__PROMPT__: Below are the records; copy exactly the stretch from the line containing "bmesh.ops.translate(bm, vec=depth, verts=[v" through the line containing "bmesh.ops.recalc_face_normals(bm, faces=bm.faces)", both ends included, and nothing else.

═════ RECORD EXCERPTS

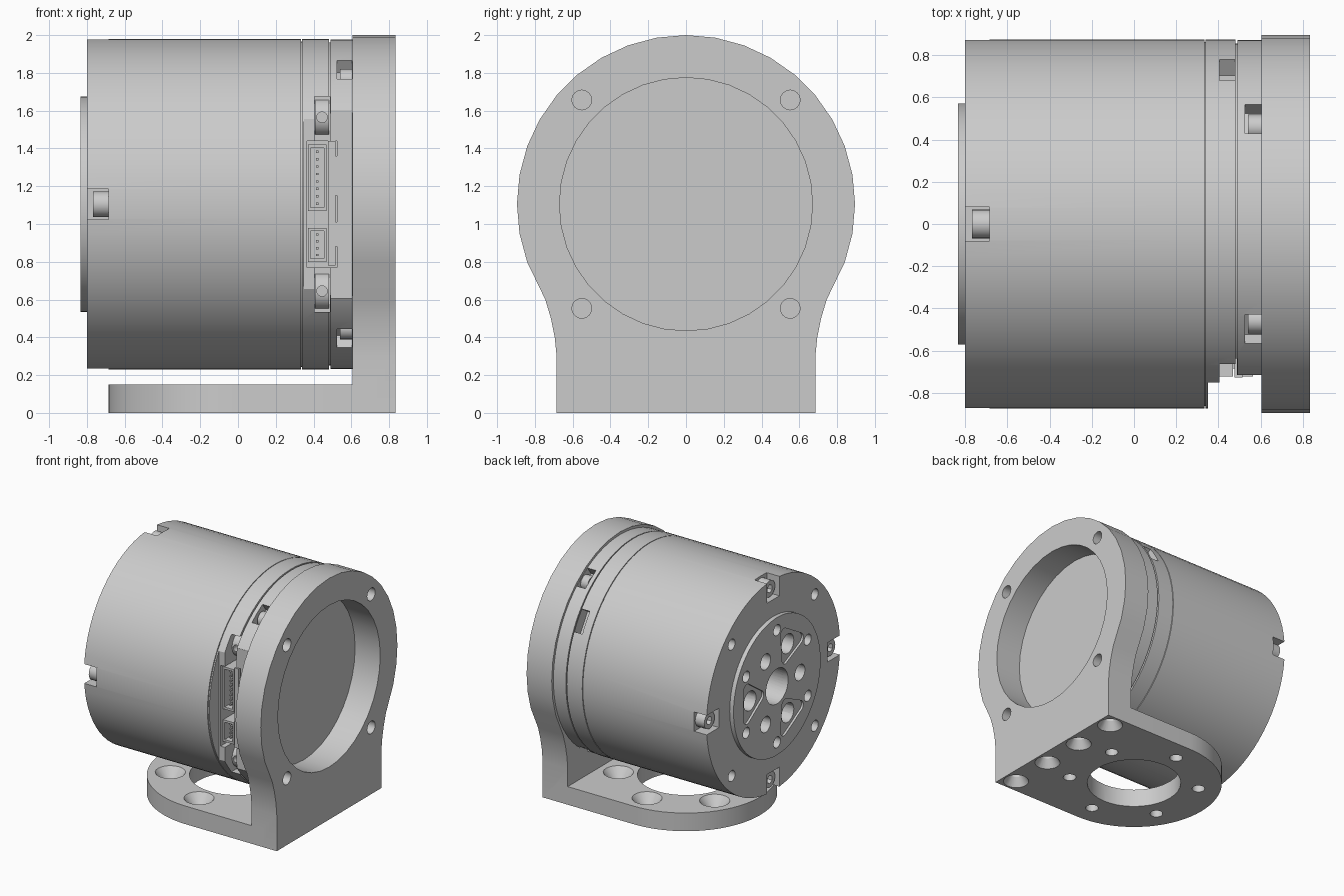
import bpy, bmesh, math
from math import sin, cos, radians
from mathutils import Vector, Matrix

if "Cube" in bpy.data.objects:
    bpy.data.objects.remove(bpy.data.objects["Cube"])

metal = bpy.data.materials.new("light_grey_metal")
metal.use_nodes = True
grey = (0.6, 0.6, 0.6, 1)
metal.diffuse_color = grey
metal.node_tree.nodes["Principled BSDF"].inputs["Base Color"].default_value = grey

AX = 1.105     # height of the motor axis
R = 0.875      # motor radius


def cyl(bm, a, b, r, r2=None, seg=32):
    """Cylinder or cone between two points."""
    a, b = Vector(a), Vector(b)
    d = b - a
    m = Matrix.Translation((a + b) / 2) @ d.to_track_quat('Z', 'Y').to_matrix().to_4x4()
    bmesh.ops.create_cone(bm, cap_ends=True, segments=seg, radius1=r,
                          radius2=r if r2 is None else r2, depth=d.length, matrix=m)


def box(bm, x, y, z, turn=0):
    """Box from ranges; turn rotates it about the motor axis."""
    size = Matrix.Diagonal((x[1] - x[0], y[1] - y[0], z[1] - z[0], 1))
    m = Matrix.Translation((sum(x) / 2, sum(y) / 2, sum(z) / 2)) @ size
    if turn:
        c = Matrix.Translation((0, 0, AX))
        m = c @ Matrix.Rotation(radians(turn), 4, 'X') @ c.inverted() @ m
    bmesh.ops.create_cube(bm, size=1, matrix=m)


def prism(bm, points, depth):
    """Extrude a ring of 3D points along a vector."""
    f = bm.faces.new([bm.verts.new(p) for p in points])
    top = bmesh.ops.extrude_face_region(bm, geom=[f])["geom"]
    bmesh.ops.translate(bm, vec=depth, verts=[v for v in top if isinstance(v, bmesh.types.BMVert)])


def polar(x, r, deg):
    """Point around the motor axis."""
    return Vector((x, r * cos(radians(deg)), AX + r * sin(radians(deg))))


def axial(bm, x0, x1, r, deg, rad, rad2=None, seg=24):
    cyl(bm, polar(x0, r, deg), polar(x1, r, deg), rad, rad2, seg)


def make(name, bm):
    bmesh.ops.recalc_face_normals(bm, faces=bm.faces)
    me = bpy.data.meshes.new(name)
    bm.to_mesh(me)
    bm.free()
    me.materials.append(metal)
    ob = bpy.data.objects.new(name, me)
    bpy.context.collection.objects.link(ob)
    return ob


def select(ob):
    bpy.ops.object.select_all(action='DESELECT')
    ob.select_set(True)
    bpy.context.view_layer.objects.active = ob


def boolean(ob, bm, op='DIFFERENCE'):
    tool = make("cutter", bm)
    tool.hide_render = True
    mod = ob.modifiers.new("cut", 'BOOLEAN')
    mod.operation, mod.object = op, tool
    mod.solver, mod.use_self = 'EXACT', True
    select(ob)
    bpy.ops.object.modifier_apply(modifier=mod.name)
    bpy.data.objects.remove(tool)


def smooth(ob):
    select(ob)
    bpy.ops.object.shade_smooth_by_angle(angle=radians(30))


# L-shaped bracket: upright plate with flared foot
foot = [(0.745, 0.6), (0.715, 0.5), (0.695, 0.4), (0.685, 0.3), (0.685, 0)]
arc = [polar(0.605, 0.895, a) for a in range(-20, 201, 10)]
outline = [(0.605, -y, z) for y, z in foot] + [(0.605, y, z) for y, z in reversed(foot)]
bm = bmesh.new()
prism(bm, outline + arc, (0.23, 0, 0))
bracket = make("bracket", bm)

# rounded base plate
bm = bmesh.new()
half = [(0.685 * cos(radians(a)), 0.685 * sin(radians(a)), 0) for a in range(90, 271, 5)]
prism(bm, half + [(0.7, -0.685, 0), (0.7, 0.685, 0)], (0, 0, 0.15))
boolean(bracket, bm, 'UNION')

# bracket openings and screw holes
bm = bmesh.new()
axial(bm, 0.5, 0.9, 0, 0, 0.67, seg=36)
cyl(bm, (0, 0, -0.1), (0, 0, 0.3), 0.365, seg=36)
for k in range(4):
    axial(bm, 0.5, 0.9, 0.78, 45 + 90 * k, 0.052)
    y = -0.57 + 0.38 * k
    cyl(bm, (0.722, y, -0.01), (0.722, y, 0.07), 0.105, 0.055, 24)
    cyl(bm, (0.722, y, 0.05), (0.722, y, 0.2), 0.055, seg=24)
for k in range(6):
    a = radians(30 + 60 * k)
    x, y = 0.51 * cos(a), 0.51 * sin(a)
    cyl(bm, (x, y, -0.1), (x, y, 0.2), 0.05, seg=24)
    cyl(bm, (x, y, 0.07), (x, y, 0.151), 0.05, 0.115, 24)
boolean(bracket, bm)
smooth(bracket)

# motor body turned from a profile with two thin grooves
profile = [(-0.8, 0), (-0.8, R), (0.333, R), (0.333, 0.862), (0.339, 0.862), (0.339, R),
           (0.481, R), (0.481, 0.855), (0.491, 0.855), (0.491, 0.872), (0.605, 0.872), (0.605, 0)]
bm = bmesh.new()
vs = [bm.verts.new((x, 0, AX + r)) for x, r in profile]
es = [bm.edges.new(p) for p in zip(vs, vs[1:])]
bmesh.ops.spin(bm, geom=vs + es, cent=(0, 0, AX), axis=(1, 0, 0),
               angle=math.tau, steps=72, use_duplicate=False)
bmesh.ops.remove_doubles(bm, verts=bm.verts, dist=0.0005)
motor = make("motor_body", bm)

# notches, rim holes, cable side flats and connector bay
bm = bmesh.new()
for k in range(4):
    box(bm, (-0.9, -0.685), (0.71, 1), (AX - 0.08, AX + 0.08), 90 * k + 0.001)
    axial(bm, -0.9, -0.7, 0.77, 45 + 90 * k, 0.045)
for a in (55, 125, 235, 305):
    box(bm, (0.525, 0.603), (0.79, 1), (AX - 0.085, AX + 0.085), a)
box(bm, (0.405, 0.478), (0.78, 1), (AX - 0.09, AX + 0.09), 33)
boolean(motor, bm)
for xs, y, h in (((0.35, 0.42), -0.75, 0.5), ((0.405, 0.488), -0.6, 0.57),
                 ((0.487, 0.603), -0.715, 0.6), ((0.365, 0.525), -0.55, 0.335)):
    bm = bmesh.new()
    box(bm, xs, (-1, y), (AX - h, AX + h))
    boolean(motor, bm)
smooth(motor)

# screws seated in the notches
bm, sockets = bmesh.new(), bmesh.new()
for k in range(4):
    axial(bm, -0.768, -0.68, 0.79, 90 * k, 0.068)
    axial(sockets, -0.8, -0.73, 0.79, 90 * k, 0.034, seg=6)
for a in (55, 125, 235, 305):
    axial(bm, 0.54, 0.61, 0.80, a, 0.06)
screws = make("screws", bm)
boolean(screws, sockets)
smooth(screws)

# output flange
bm = bmesh.new()
axial(bm, -0.835, -0.79, 0, 0, 0.57, seg=64)
flange = make("output_flange", bm)
bm = bmesh.new()
for k in range(3):
    # rounded triangular pocket: three corners swept by a small circle
    base = 120 * k
    corners = [polar(-0.9, 0.22, base), polar(-0.9, 0.41, base + 17), polar(-0.9, 0.41, base - 17)]
    ring = []
    for t in range(24):
        d = polar(0, 1, 15 * t + 4) - polar(0, 0, 0)
        ring.append(max(corners, key=lambda c: c.dot(d)) + 0.045 * d)
    prism(bm, ring, (0.083, 0, 0))
boolean(flange, bm)

# flange bores, continued into the motor face
for ob in (flange, motor):
    bm = bmesh.new()
    axial(bm, -0.9, -0.6, 0, 0, 0.145, seg=36)
    for k in range(3):
        axial(bm, -0.9, -0.7, 0.33, 120 * k, 0.08)
        axial(bm, -0.9, -0.7, 0.3, 60 + 120 * k, 0.065)
    for k in range(6):
        axial(bm, -0.9, -0.72, 0.465, 30 + 60 * k, 0.045)
    boolean(ob, bm)
    smooth(ob)

# bosses beside the connector bay
bm, holes = bmesh.new(), bmesh.new()
for z in (AX + 0.46, AX - 0.46):
    cyl(bm, (0.408, -0.56, z), (0.482, -0.56, z), 0.1)
    cyl(holes, (0.445, -0.8, z), (0.445, -0.58, z), 0.028, seg=20)
bosses = make("side_bosses", bm)
boolean(bosses, holes)
smooth(bosses)

# circuit board edge
bm = bmesh.new()
box(bm, (0.477, 0.515), (-0.728, -0.54), (0.78, 1.44))
make("circuit_board", bm)

# open connector housings with pins
for name, xs, zs, pins in (("large_connector", (0.37, 0.468), (1.07, 1.42), 8),
                           ("small_connector", (0.37, 0.468), (0.8, 0.98), 4),
                           ("upper_socket", (0.515, 0.565), (1.15, 1.36), 0),
                           ("lower_socket", (0.515, 0.555), (0.88, 1.01), 0)):
    bm, hollow = bmesh.new(), bmesh.new()
    box(bm, xs, (-0.722, -0.54), zs)
    box(hollow, (xs[0] + 0.013, xs[1] - 0.013), (-0.9, -0.64), (zs[0] + 0.018, zs[1] - 0.018))
    housing = make(name, bm)
    boolean(housing, hollow)
    if pins:
        bm = bmesh.new()
        step = (zs[1] - zs[0] - 0.036) / pins
        for i in range(pins):
            z = zs[0] + 0.018 + step * (i + 0.5)
            box(bm, (0.413, 0.425), (-0.7, -0.63), (z - 0.006, z + 0.006))
        make(name + "_pins", bm)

══════════

__EXERCISE SOLUTION__:
    bmesh.ops.translate(bm, vec=depth, verts=[v for v in top if isinstance(v, bmesh.types.BMVert)])


def polar(x, r, deg):
    """Point around the motor axis."""
    return Vector((x, r * cos(radians(deg)), AX + r * sin(radians(deg))))


def axial(bm, x0, x1, r, deg, rad, rad2=None, seg=24):
    cyl(bm, polar(x0, r, deg), polar(x1, r, deg), rad, rad2, seg)


def make(name, bm):
    bmesh.ops.recalc_face_normals(bm, faces=bm.faces)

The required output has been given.